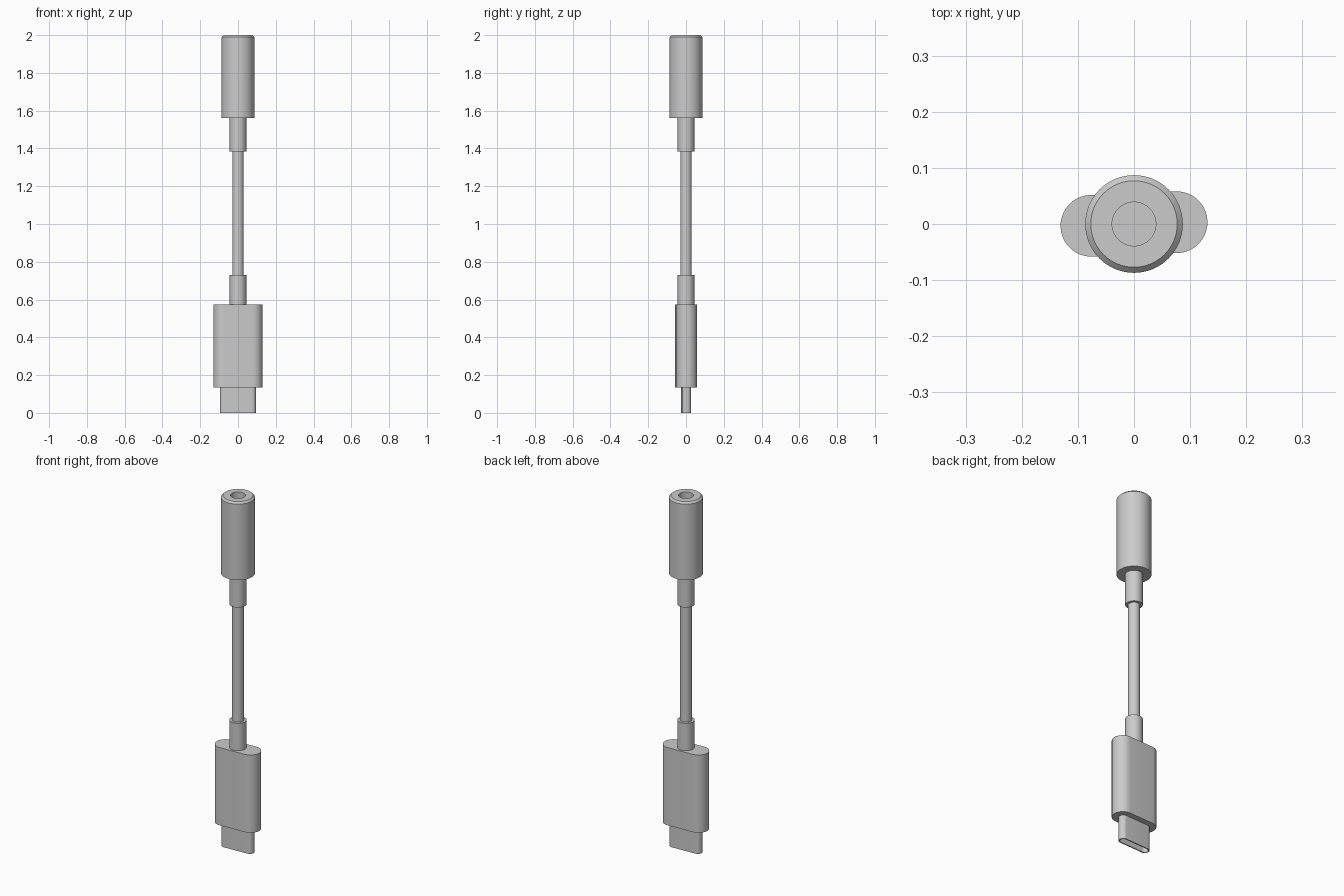
import bpy, bmesh, math
from mathutils import Matrix

cube = bpy.data.objects.get("Cube")
if cube:
    bpy.data.objects.remove(cube, do_unlink=True)

grey = bpy.data.materials.new("plain_grey")
grey.use_nodes = True
grey.diffuse_color = (0.6, 0.6, 0.6, 1)
grey.node_tree.nodes["Principled BSDF"].inputs["Base Color"].default_value = (0.6, 0.6, 0.6, 1)

TWIST = math.radians(2.4)


def circle(radius, count=64):
    return [(radius * math.cos(math.tau * i / count), radius * math.sin(math.tau * i / count))
            for i in range(count)]


def stadium(half_width, radius, steps=20):
    # Flat-sided outline with two round ends
    offset = half_width - radius
    points = []
    for side, start in ((1, -math.pi / 2), (-1, math.pi / 2)):
        for i in range(steps + 1):
            a = start + math.pi * i / steps
            points.append((side * offset + radius * math.cos(a), radius * math.sin(a)))
    return points


def loft(name, sections, twist=0.0):
    # Join matching outlines at successive heights and cap both ends
    bm = bmesh.new()
    rings = [[bm.verts.new((x, y, z)) for x, y in outline] for outline, z in sections]
    for low, high in zip(rings, rings[1:]):
        for i in range(len(low)):
            j = (i + 1) % len(low)
            bm.faces.new((low[i], low[j], high[j], high[i]))
    bm.faces.new(rings[0][::-1])
    bm.faces.new(rings[-1])
    bmesh.ops.recalc_face_normals(bm, faces=bm.faces)
    bm.transform(Matrix.Rotation(twist, 4, "Z"))
    mesh = bpy.data.meshes.new(name)
    bm.to_mesh(mesh)
    bm.free()
    mesh.materials.append(grey)
    obj = bpy.data.objects.new(name, mesh)
    bpy.context.collection.objects.link(obj)
    bpy.ops.object.select_all(action="DESELECT")
    obj.select_set(True)
    bpy.context.view_layer.objects.active = obj
    bpy.ops.object.shade_smooth_by_angle(angle=math.radians(30))
    return obj


# Round socket with a chamfered rim and a jack hole
loft("socket_housing", [(circle(0.087), 1.56), (circle(0.087), 1.99), (circle(0.077), 2.0),
                        (circle(0.039), 2.0), (circle(0.039), 1.65)])

# Cable and the sleeves at its ends
loft("upper_sleeve", [(circle(0.044), 1.385), (circle(0.044), 1.56)])
loft("cable", [(circle(0.03), 0.73), (circle(0.03), 1.385)])
loft("lower_sleeve", [(circle(0.044), 0.575), (circle(0.044), 0.73)])

# Flat plug housing, slightly turned about the cable
body = stadium(0.131, 0.055)
loft("plug_housing", [(body, 0.135), (body, 0.575)], TWIST)

# Hollow metal plug
outer = stadium(0.096, 0.024)
inner = stadium(0.09, 0.018)
loft("plug_shell", [(outer, 0.135), (outer, 0), (inner, 0), (inner, 0.12)], TWIST)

- - - - -

> Exercise brief
Copy out exactly the lines that run from the one holding "(circle(0.039), 2.0), (circle(0.039), 1.65)])" through the end of the data above.

> Problem solution
                        (circle(0.039), 2.0), (circle(0.039), 1.65)])

# Cable and the sleeves at its ends
loft("upper_sleeve", [(circle(0.044), 1.385), (circle(0.044), 1.56)])
loft("cable", [(circle(0.03), 0.73), (circle(0.03), 1.385)])
loft("lower_sleeve", [(circle(0.044), 0.575), (circle(0.044), 0.73)])

# Flat plug housing, slightly turned about the cable
body = stadium(0.131, 0.055)
loft("plug_housing", [(body, 0.135), (body, 0.575)], TWIST)

# Hollow metal plug
outer = stadium(0.096, 0.024)
inner = stadium(0.09, 0.018)
loft("plug_shell", [(outer, 0.135), (outer, 0), (inner, 0), (inner, 0.12)], TWIST)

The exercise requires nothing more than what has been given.